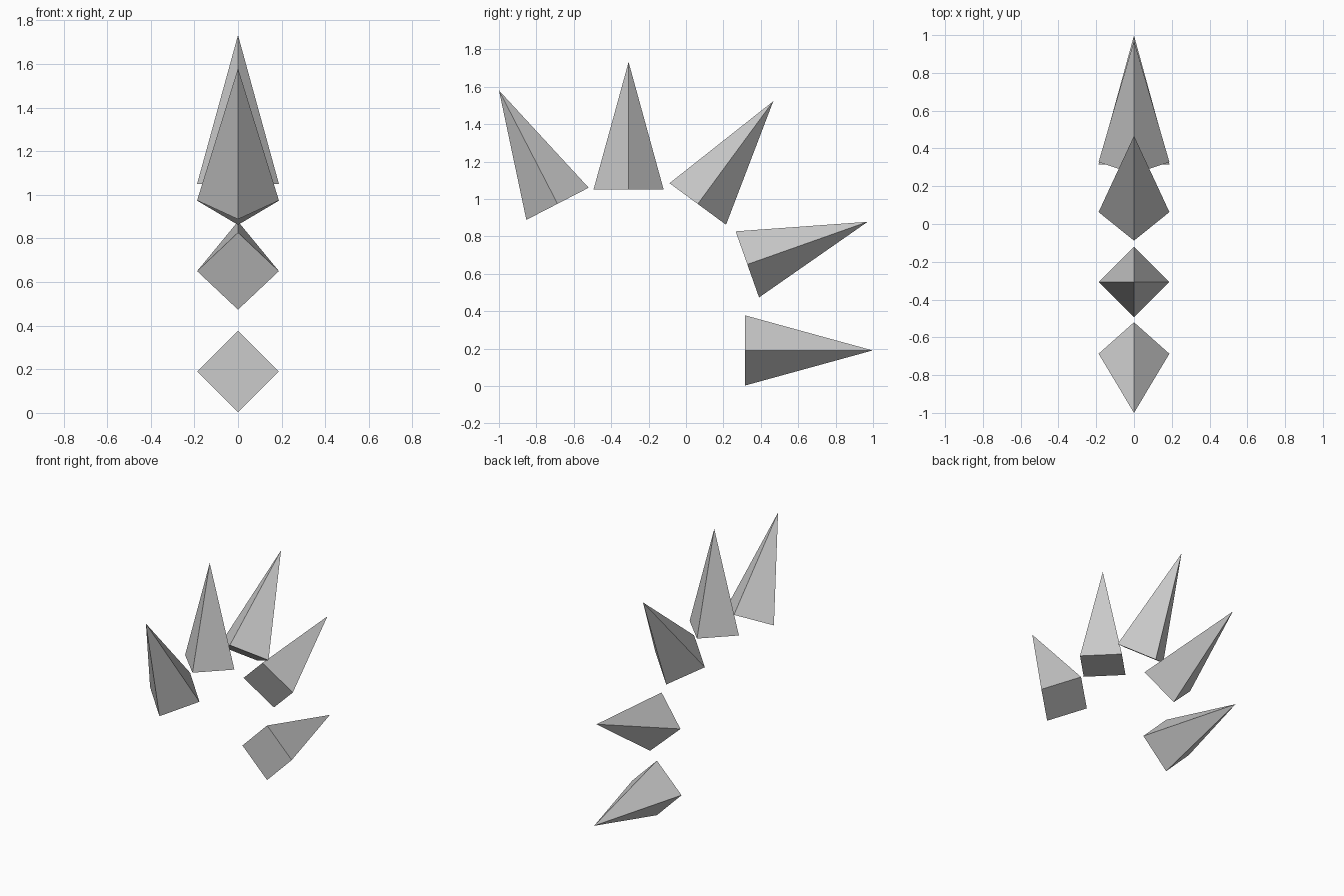
import bpy
import math
from mathutils import Matrix, Vector

cube = bpy.data.objects.get("Cube")
if cube:
    bpy.data.objects.remove(cube, do_unlink=True)

RADIUS = 0.1875
HEIGHT = 0.682

# Single flat grey
grey = bpy.data.materials.new("light_grey")
grey.use_nodes = True
colour = (0.6, 0.6, 0.6, 1)
grey.diffuse_color = colour
grey.node_tree.nodes["Principled BSDF"].inputs["Base Color"].default_value = colour


def spike(name, y, z, angle):
    """Square pyramid with its base centred at (0, y, z), tilted in the YZ plane."""
    bpy.ops.mesh.primitive_cone_add(vertices=4, radius1=RADIUS, radius2=0, depth=HEIGHT)
    obj = bpy.context.object
    obj.name = name
    obj.data.name = name
    # Put the origin at the base centre, with the corners on the x and y axes
    obj.data.transform(Matrix.Translation((0, 0, HEIGHT / 2)))
    obj.location = Vector((0, y, z))
    obj.rotation_euler.x = math.radians(angle - 90)
    obj.data.materials.append(grey)
    return obj


# Fan of spikes from front to back: base centre y, z and tip angle above +y
spike("front_spike", -0.687, 0.974, 117.3)
spike("top_spike", -0.307, 1.05, 90)
spike("upper_back_spike", 0.063, 0.973, 53.7)
spike("middle_back_spike", 0.328, 0.65, 19.5)
spike("lower_back_spike", 0.316, 0.19, 0)
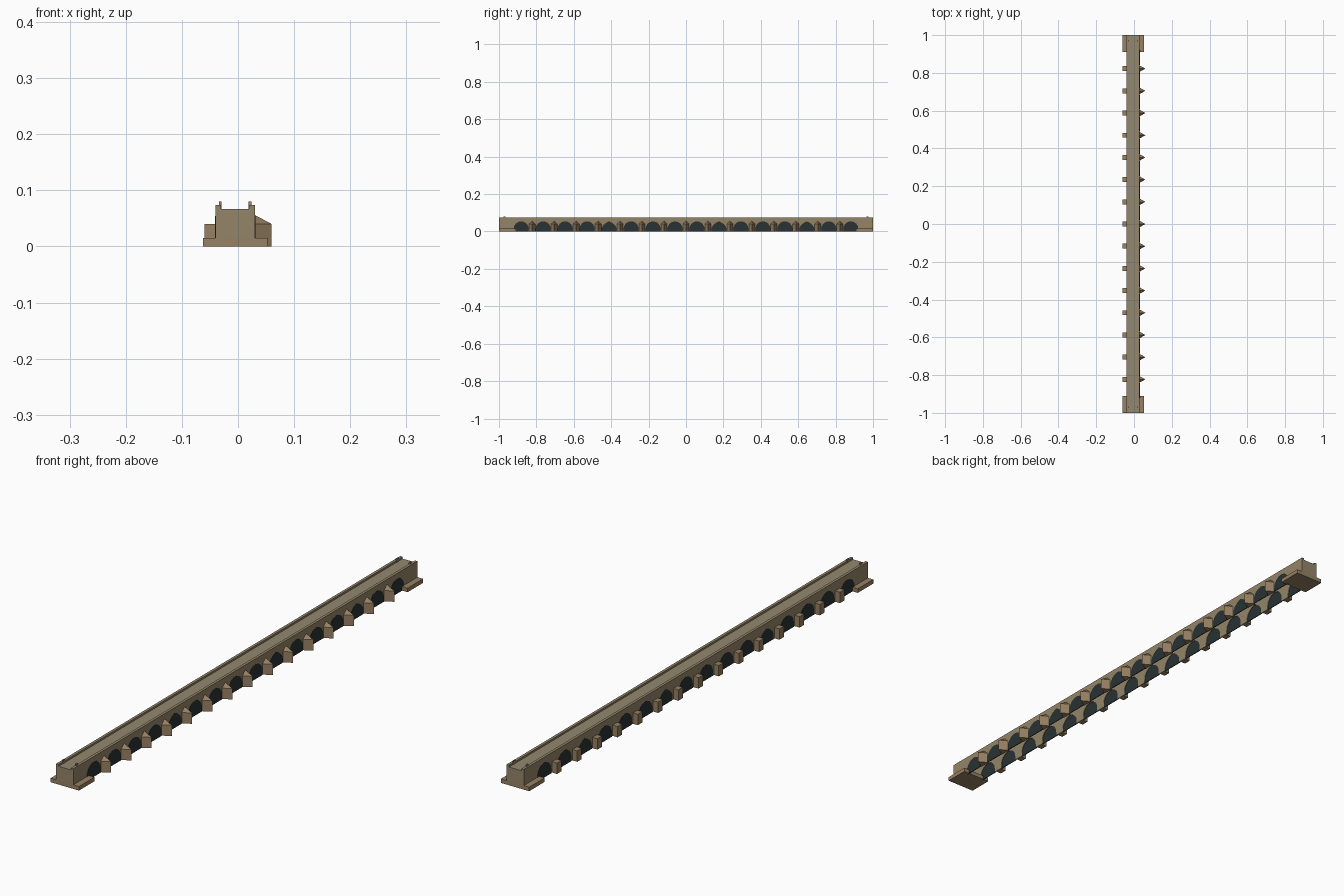
import bpy, bmesh, math
from mathutils import Vector

if "Cube" in bpy.data.objects:
    bpy.data.objects.remove(bpy.data.objects["Cube"])


def material(name, rgb):
    m = bpy.data.materials.new(name)
    m.diffuse_color = (*rgb, 1)
    m.use_nodes = True
    m.node_tree.nodes["Principled BSDF"].inputs["Base Color"].default_value = m.diffuse_color
    return m


STONE = material("stone", (0.30, 0.235, 0.14))
PIER = material("pier_stone", (0.31, 0.22, 0.125))
DECK = material("deck_stone", (0.29, 0.25, 0.16))
DARK = material("arch_shadow", (0.022, 0.032, 0.034))

X0, X1 = -0.04, 0.03            # wall faces
STEP, R, TOP = 0.1175, 0.04, 0.054
ARCHES = [(i - 7.5) * STEP for i in range(16)]
PIERS = [(i - 7) * STEP for i in range(15)]
POINTED = (4, 9, 13)


def prism(name, pts, shift, mat):
    """Extrude a planar outline along a vector into a closed solid."""
    bm = bmesh.new()
    f = bm.faces.new([bm.verts.new(p) for p in pts])
    ext = bmesh.ops.extrude_face_region(bm, geom=[f], use_keep_orig=True)
    bmesh.ops.translate(bm, vec=Vector(shift),
                        verts=[v for v in ext["geom"] if isinstance(v, bmesh.types.BMVert)])
    bmesh.ops.recalc_face_normals(bm, faces=bm.faces)
    me = bpy.data.meshes.new(name)
    bm.to_mesh(me)
    bm.free()
    me.materials.append(mat)
    ob = bpy.data.objects.new(name, me)
    bpy.context.collection.objects.link(ob)
    return ob


def box(name, x, y, z, mat):
    return prism(name, [(x[0], y[0], z[0]), (x[1], y[0], z[0]),
                        (x[1], y[1], z[0]), (x[0], y[1], z[0])], (0, 0, z[1] - z[0]), mat)


def arch_outline(i):
    """(y, z) points over one opening, from -y foot to +y foot."""
    c, pts = ARCHES[i], [(ARCHES[i] - R, 0)]
    for k in range(13):
        a = math.pi * (1 - k / 12)
        y, s = math.cos(a), math.sin(a)
        z = 0.014 + (TOP - 0.014) * (s if i not in POINTED else 0.65 * s + 0.35 * (1 - abs(y)))
        pts.append((c + R * y, z))
    return pts + [(c + R, 0)]


# Arcaded side walls
wall = [(-1, 0)]
for i in range(16):
    wall += arch_outline(i)
wall += [(1, 0), (1, 0.067), (-1, 0.067)]
for side, x, d in (("left", X0, 0.004), ("right", X1, -0.004)):
    prism(f"{side}_arcade_wall", [(x, y, z) for y, z in wall], (d, 0, 0), STONE)
    # Dark infill of the openings
    s = -math.copysign(1, d)
    for i in range(16):
        prism(f"{side}_arch_infill", [(x + s * 0.001, y, z) for y, z in arch_outline(i)],
              (-s * 0.003, 0, 0), DARK)

# Roadway
box("deck", (X0 + 0.004, X1 - 0.004), (-1, 1), (0.062, 0.067), DECK)

# Parapets
box("left_parapet", (X0, X0 + 0.01), (-1, 1), (0.067, 0.074), STONE)
box("right_parapet", (X1 - 0.01, X1), (-1, 1), (0.067, 0.074), STONE)

# Abutments and end posts
for s in (-1, 1):
    y = sorted((s * 0.91, s))
    box("abutment_footing", (-0.062, 0.053), y, (0, 0.015), PIER)
    box("end_wall", (X0 + 0.004, X1 - 0.004), sorted((s * 0.995, s)), (0.015, 0.062), STONE)
    for x in (-0.034, 0.019):
        box("end_post", (x, x + 0.005), sorted((s * 0.965, s * 0.975)), (0.067, 0.08), STONE)

# Square buttresses on one side, pointed cutwaters on the other
for c in PIERS:
    box("buttress", (-0.06, X0), (c - 0.013, c + 0.013), (0, 0.04), PIER)
    h = 0.017
    cut = prism("cutwater", [(X1, c - h, 0), (0.06, c, 0), (X1, c + h, 0)], (0, 0, 0.04), PIER)
    # Sloping cap of the cutwater
    me = bpy.data.meshes.new("cutwater_cap")
    me.from_pydata([(X1, c - h, 0.04), (0.06, c, 0.04), (X1, c + h, 0.04), (X1, c, 0.056)], [],
                   [(0, 1, 3), (1, 2, 3), (2, 0, 3)])
    me.materials.append(PIER)
    bpy.context.collection.objects.link(bpy.data.objects.new("cutwater_cap", me))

------------------------------------------------------------

- **WORK TO COMPLETE**
What you return must match the data above exactly, with no images included.

- **TASK OUTPUT**
import bpy
import math
from mathutils import Matrix, Vector

cube = bpy.data.objects.get("Cube")
if cube:
    bpy.data.objects.remove(cube, do_unlink=True)

RADIUS = 0.1875
HEIGHT = 0.682

# Single flat grey
grey = bpy.data.materials.new("light_grey")
grey.use_nodes = True
colour = (0.6, 0.6, 0.6, 1)
grey.diffuse_color = colour
grey.node_tree.nodes["Principled BSDF"].inputs["Base Color"].default_value = colour


def spike(name, y, z, angle):
    """Square pyramid with its base centred at (0, y, z), tilted in the YZ plane."""
    bpy.ops.mesh.primitive_cone_add(vertices=4, radius1=RADIUS, radius2=0, depth=HEIGHT)
    obj = bpy.context.object
    obj.name = name
    obj.data.name = name
    # Put the origin at the base centre, with the corners on the x and y axes
    obj.data.transform(Matrix.Translation((0, 0, HEIGHT / 2)))
    obj.location = Vector((0, y, z))
    obj.rotation_euler.x = math.radians(angle - 90)
    obj.data.materials.append(grey)
    return obj


# Fan of spikes from front to back: base centre y, z and tip angle above +y
spike("front_spike", -0.687, 0.974, 117.3)
spike("top_spike", -0.307, 1.05, 90)
spike("upper_back_spike", 0.063, 0.973, 53.7)
spike("middle_back_spike", 0.328, 0.65, 19.5)
spike("lower_back_spike", 0.316, 0.19, 0)
import bpy, bmesh, math
from mathutils import Vector

if "Cube" in bpy.data.objects:
    bpy.data.objects.remove(bpy.data.objects["Cube"])


def material(name, rgb):
    m = bpy.data.materials.new(name)
    m.diffuse_color = (*rgb, 1)
    m.use_nodes = True
    m.node_tree.nodes["Principled BSDF"].inputs["Base Color"].default_value = m.diffuse_color
    return m


STONE = material("stone", (0.30, 0.235, 0.14))
PIER = material("pier_stone", (0.31, 0.22, 0.125))
DECK = material("deck_stone", (0.29, 0.25, 0.16))
DARK = material("arch_shadow", (0.022, 0.032, 0.034))

X0, X1 = -0.04, 0.03            # wall faces
STEP, R, TOP = 0.1175, 0.04, 0.054
ARCHES = [(i - 7.5) * STEP for i in range(16)]
PIERS = [(i - 7) * STEP for i in range(15)]
POINTED = (4, 9, 13)


def prism(name, pts, shift, mat):
    """Extrude a planar outline along a vector into a closed solid."""
    bm = bmesh.new()
    f = bm.faces.new([bm.verts.new(p) for p in pts])
    ext = bmesh.ops.extrude_face_region(bm, geom=[f], use_keep_orig=True)
    bmesh.ops.translate(bm, vec=Vector(shift),
                        verts=[v for v in ext["geom"] if isinstance(v, bmesh.types.BMVert)])
    bmesh.ops.recalc_face_normals(bm, faces=bm.faces)
    me = bpy.data.meshes.new(name)
    bm.to_mesh(me)
    bm.free()
    me.materials.append(mat)
    ob = bpy.data.objects.new(name, me)
    bpy.context.collection.objects.link(ob)
    return ob


def box(name, x, y, z, mat):
    return prism(name, [(x[0], y[0], z[0]), (x[1], y[0], z[0]),
                        (x[1], y[1], z[0]), (x[0], y[1], z[0])], (0, 0, z[1] - z[0]), mat)


def arch_outline(i):
    """(y, z) points over one opening, from -y foot to +y foot."""
    c, pts = ARCHES[i], [(ARCHES[i] - R, 0)]
    for k in range(13):
        a = math.pi * (1 - k / 12)
        y, s = math.cos(a), math.sin(a)
        z = 0.014 + (TOP - 0.014) * (s if i not in POINTED else 0.65 * s + 0.35 * (1 - abs(y)))
        pts.append((c + R * y, z))
    return pts + [(c + R, 0)]


# Arcaded side walls
wall = [(-1, 0)]
for i in range(16):
    wall += arch_outline(i)
wall += [(1, 0), (1, 0.067), (-1, 0.067)]
for side, x, d in (("left", X0, 0.004), ("right", X1, -0.004)):
    prism(f"{side}_arcade_wall", [(x, y, z) for y, z in wall], (d, 0, 0), STONE)
    # Dark infill of the openings
    s = -math.copysign(1, d)
    for i in range(16):
        prism(f"{side}_arch_infill", [(x + s * 0.001, y, z) for y, z in arch_outline(i)],
              (-s * 0.003, 0, 0), DARK)

# Roadway
box("deck", (X0 + 0.004, X1 - 0.004), (-1, 1), (0.062, 0.067), DECK)

# Parapets
box("left_parapet", (X0, X0 + 0.01), (-1, 1), (0.067, 0.074), STONE)
box("right_parapet", (X1 - 0.01, X1), (-1, 1), (0.067, 0.074), STONE)

# Abutments and end posts
for s in (-1, 1):
    y = sorted((s * 0.91, s))
    box("abutment_footing", (-0.062, 0.053), y, (0, 0.015), PIER)
    box("end_wall", (X0 + 0.004, X1 - 0.004), sorted((s * 0.995, s)), (0.015, 0.062), STONE)
    for x in (-0.034, 0.019):
        box("end_post", (x, x + 0.005), sorted((s * 0.965, s * 0.975)), (0.067, 0.08), STONE)

# Square buttresses on one side, pointed cutwaters on the other
for c in PIERS:
    box("buttress", (-0.06, X0), (c - 0.013, c + 0.013), (0, 0.04), PIER)
    h = 0.017
    cut = prism("cutwater", [(X1, c - h, 0), (0.06, c, 0), (X1, c + h, 0)], (0, 0, 0.04), PIER)
    # Sloping cap of the cutwater
    me = bpy.data.meshes.new("cutwater_cap")
    me.from_pydata([(X1, c - h, 0.04), (0.06, c, 0.04), (X1, c + h, 0.04), (X1, c, 0.056)], [],
                   [(0, 1, 3), (1, 2, 3), (2, 0, 3)])
    me.materials.append(PIER)
    bpy.context.collection.objects.link(bpy.data.objects.new("cutwater_cap", me))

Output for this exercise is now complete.